Stop the Insanity of Brain-Draining Sessions

My husband is in charge of a sales division. There are 5 sales managers and about 25 sales people.

Brainstorming Session's are boring

He and his team live by the numbers each month. At the close of the month, they either hit a goal or they do not. It is both an exhilarating and exhausting way to work.  

About half way through last month, the numbers didn’t look good. The goal felt out of reach. 

He said to me, “I’m gathering my managers today so we can brainstorm how to reach the goal.” 

Awesome! this is what I do for a living. So I asked how he was going to approach the meeting. “What do you mean? We aren’t leaving that room until we figure it out.” 

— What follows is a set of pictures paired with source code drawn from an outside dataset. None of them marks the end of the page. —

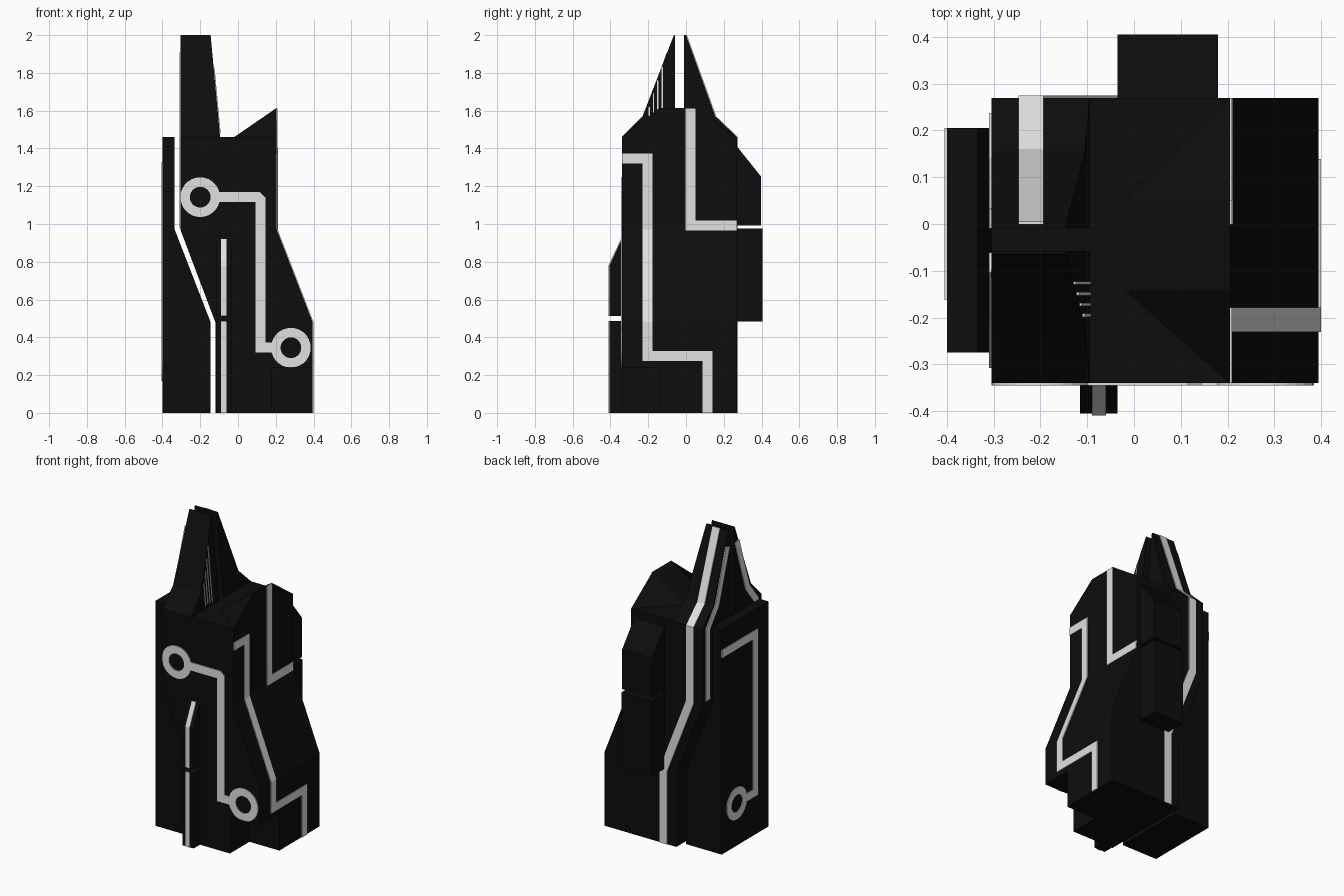
import bpy, bmesh, math
from mathutils import Vector

if "Cube" in bpy.data.objects:
    bpy.data.objects.remove(bpy.data.objects["Cube"])


def material(name, v):
    m = bpy.data.materials.new(name)
    m.diffuse_color = (v, v, v, 1)
    m.use_nodes = True
    m.node_tree.nodes["Principled BSDF"].inputs["Base Color"].default_value = m.diffuse_color
    return m


BLACK = material("hull black", 0.004)
LIGHT = material("trace light grey", 0.75)
T = 0.005  # plate thickness


def finish(name, bm, mat):
    bmesh.ops.recalc_face_normals(bm, faces=bm.faces[:])
    me = bpy.data.meshes.new(name)
    bm.to_mesh(me)
    bm.free()
    me.materials.append(mat)
    ob = bpy.data.objects.new(name, me)
    bpy.context.collection.objects.link(ob)
    return ob


def prism(name, pts, place, d0, d1, mat=BLACK):
    """Extrude a 2D outline; place(a, b, d) gives the 3D point."""
    bm = bmesh.new()
    lo = [bm.verts.new(place(a, b, d0)) for a, b in pts]
    hi = [bm.verts.new(place(a, b, d1)) for a, b in pts]
    bm.faces.new(lo)
    bm.faces.new(hi)
    n = len(pts)
    for i in range(n):
        j = (i + 1) % n
        bm.faces.new((lo[i], lo[j], hi[j], hi[i]))
    return finish(name, bm, mat)


def trace(name, path, place, width=0.053, closed=False):
    """Thin mitred stripe along a 2D path laid on a surface."""
    p = [Vector(q) for q in path]
    n = len(p)
    bm = bmesh.new()
    rows = []
    for i in range(n):
        a = p[i - 1] if (closed or i > 0) else None
        c = p[(i + 1) % n] if (closed or i < n - 1) else None
        d1 = (p[i] - a).normalized() if a else (c - p[i]).normalized()
        d2 = (c - p[i]).normalized() if c else d1
        n1, n2 = Vector((-d1.y, d1.x)), Vector((-d2.y, d2.x))
        m = (n1 + n2).normalized()
        m *= width / 2 / m.dot(n1)
        l, r = p[i] + m, p[i] - m
        rows.append([bm.verts.new(place(q.x, q.y, d))
                     for q, d in ((l, 0), (r, 0), (r, T), (l, T))])
    for i in range(n if closed else n - 1):
        A, B = rows[i], rows[(i + 1) % n]
        for k in range(4):
            j = (k + 1) % 4
            bm.faces.new((A[k], A[j], B[j], B[k]))
    if not closed:
        bm.faces.new(rows[0])
        bm.faces.new(rows[-1])
    return finish(name, bm, LIGHT)


def ring(name, a, b, place):
    pts = [(a + 0.08 * math.cos(t * math.tau / 28), b + 0.08 * math.sin(t * math.tau / 28))
           for t in range(28)]
    return trace(name, pts, place, 0.05, True)


def interp(table, z):
    for (z0, v0), (z1, v1) in zip(table, table[1:]):
        if z <= z1:
            return v0 + (v1 - v0) * (z - z0) / (z1 - z0)
    return table[-1][1]


def xz(a, b, d):
    return (a, d, b)


def yz(a, b, d):
    return (d, a, b)


# surfaces the traces lie on
def on_front(x, z, d):
    return (x, -0.34 - d, z)


def on_right(y, z, d):
    return (interp([(0, .395), (.48, .395), (.97, .205), (2, .205)], z) + d, y, z)


def on_back(x, z, d):
    return (x, interp([(0, .27), (1.46, .27), (1.57, .155), (2, 0)], z) + d, z)


def on_slab(y, z, d):
    return (-0.40 - d, y, z)


def on_left(y, z, d):
    return (-0.305 - d, y, z)


def on_front_box(x, z, d):
    return (x, interp([(0, -.405), (.78, -.405), (.92, -.34)], z) - d, z)


def spire_x(z):
    return -0.095 - 0.05 * (z - 1.46) / 0.54


# main body with an undercut front right corner
body = prism("main_body", [(-.12, 0), (.395, 0), (.395, .48), (.205, .97), (.205, 1.46),
                           (-.305, 1.46), (-.305, .97), (-.12, .48)], xz, -.34, .27)
cutter = prism("undercut_cutter", [(.18, -.1), (.5, -.1), (.5, .24), (.18, .24)], xz, -.5, -.14)
cutter.hide_render = True
cutter.hide_viewport = True
mod = body.modifiers.new("undercut", 'BOOLEAN')
mod.operation = 'DIFFERENCE'
mod.solver = 'EXACT'
mod.object = cutter

# separate slab on the left
prism("left_slab", [(-.4, 0), (-.145, 0), (-.145, .48), (-.335, .97), (-.335, 1.46), (-.4, 1.46)],
      xz, -.275, .205)


# twin spires split by a gap
def spire_place(y, z, d):
    return (-0.305 if d == 0 else spire_x(z), y, z)


prism("front_spire", [(-.34, 1.46), (-.058, 1.46), (-.058, 2), (-.064, 2), (-.23, 1.57)],
      spire_place, 0, 1)
prism("back_spire", [(.27, 1.46), (-.01, 1.46), (-.01, 2), (0, 2), (.155, 1.57)],
      spire_place, 0, 1)

# hipped roof wedge on the right
bm = bmesh.new()
for co in ((-.02, -.14, 1.46), (-.02, .05, 1.46), (.205, -.34, 1.46), (.205, .27, 1.46),
           (.205, -.14, 1.615), (.205, .05, 1.615)):
    bm.verts.new(co)
bmesh.ops.convex_hull(bm, input=bm.verts[:])
finish("roof_wedge", bm, BLACK)

# front and back boxes
prism("front_box_lower", [(-.405, 0), (-.34, 0), (-.34, .487), (-.405, .487)], yz, -.115, -.035)
prism("front_box_upper", [(-.405, .513), (-.34, .513), (-.34, .92), (-.405, .78)],
      yz, -.115, -.035)
prism("back_box_lower", [(.27, .485), (.405, .485), (.405, .975), (.27, .975)], yz, -.035, .18)
prism("back_box_upper", [(.27, .993), (.398, .993), (.398, 1.25), (.27, 1.41)], yz, -.035, .18)

# front traces
ring("front_ring_upper", -.2, 1.142, on_front)
ring("front_ring_lower", .28, .345, on_front)
trace("front_trace", [(-.1, 1.142), (.105, 1.142), (.118, 1.13), (.118, .345), (.18, .345)],
      on_front)
trace("front_box_trace_lower", [(-.075, 0), (-.075, .487)], on_front_box, .03)
trace("front_box_trace_upper", [(-.075, .513), (-.075, .78), (-.075, .92)], on_front_box, .03)

# right side traces
trace("right_trace_long", [(-.34, 1.348), (-.205, 1.348), (-.205, .97), (-.205, .48),
                           (-.205, .30), (.113, .30), (.113, 0)], on_right)
trace("right_trace_short", [(.025, 1.612), (.025, .993), (.27, .993)], on_right)

# back trace running down from the spire tip
trace("back_trace", [(-.22, 2), (-.22, 1.57), (-.22, 1.46), (-.22, .97), (-.03, .48), (-.03, 0)],
      on_back)

# slab traces
ring("slab_ring", .053, .275, on_slab)
trace("slab_trace", [(.205, 1.302), (-.136, 1.302), (-.136, .275), (-.05, .275)], on_slab)

# spire edge traces on the left face
trace("spire_trace_back", [(.012, 1.9), (.122, 1.56), (.215, 1.44), (.215, .98)], on_left, .045)
trace("spire_trace_front", [(-.082, 1.9), (-.192, 1.56), (-.285, 1.44), (-.285, .98)],
      on_left, .045)


# slim slits on the right face of the front spire
def on_spire(y, z, d):
    return (spire_x(z) + d, y, z)


for i, top in enumerate((1.62, 1.69, 1.76, 1.83)):
    y = -.195 + .023 * i
    trace("spire_slit_%d" % i, [(y, 1.48), (y, top)], on_spire, .007)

Oh… sounds… fun.

I don’t want to pick on my husband or his very real and very stressful situation. Because we all do this. Under stress, we try to muscle it out. We sit around a conference table in a room with no windows and assume we have all the answers in our brains. We think, it will just take time and a little pressure from the boss and we’ll produce the winning solution. 

I know you’ve been there. We all have. 

I’d like to offer an alternative. My alternative uses the underlying principles that the Eureka! Ranch and all of the Innovation Engineering methods are based upon. 

Ideas, at their most basic, are feats of association. If you want new ideas to solve a problem, you need new stuff to react to. Period. 

The same people, in the same room with the same data will likely produce the same ideas you had last month. 

If you want to change the output, change the inputs. 

If you can’t bring new people to the meeting, bring some new information. Even better, assign everyone on the team to bring some new information to the meeting. 

“Jason, before tomorrow’s meeting, find out what the [competitive brands’] deals are this month.” 

“Larry, before tomorrow’s meeting, find out what major events are happening around town over the next two weeks.”

“Tom, before tomorrow’s meeting, talk to a dozen sales reps about the customer objections to XYZ products this month.”

“Harry, before tomorrow’s meeting, do some research on the emerging trends in our industry.”

“Bob, before tomorrow’s meeting, find out the accounts that have never purchased products x,y, and z from us.”

When you get to the meeting, lay the ground rules. 

  • We want to explore a lot of possible options, so we are open to all ideas. Please speak before you think, in other words, don’t filter your thoughts.
  • Let’s not pass judgment on each others ideas. Instead, when you hear something that sounds crazy, build on it, take it further to the extreme of ridiculous. 

Then have everyone share their homework assignment, and use a white board or sticky notes to toss around ideas. If they listen to your rules, and trust you, there should be lots of laughter. This helps to reduce the fear and stress level in the room, which opens the door to creative thinking.

As conversation dies down, be prepared with prompt questions that push your team’s thinking. 

  • What do we always do that we assume we have to do? 
  • What do we never do with our sales people, our customers, our suppliers to make a sale? 
  • How would we reach our goal if we were all entrepreneurs working for ourselves? 

In one hour - stop. Have each person pick a favorite idea and spend 20 minutes ALONE thinking deeper about it, and be ready to present back to the group. 

At this point, each person is taking ownership of an idea. By the time you walk out the door, in just 2 hours, you’ve got 5 legit ideas, one that each person feels a personal ownership of. 

Decide how to implement all or part of the ideas throughout the week. Play king of the hill and check in with the progress each day - advancing some ideas, adapting some and killing some.

Some ideas may work this month, some may work for next month or beyond. But, I promise you, you will have a different set of ideas than if you had gone in with your original "brain draining" plan. 

AND, whats more, you will have an energized team who will want to know when the next “brainstorm” will be to tackle other pesky issues. When they get a taste of a different approach to problem solving, your team will be hungry for more.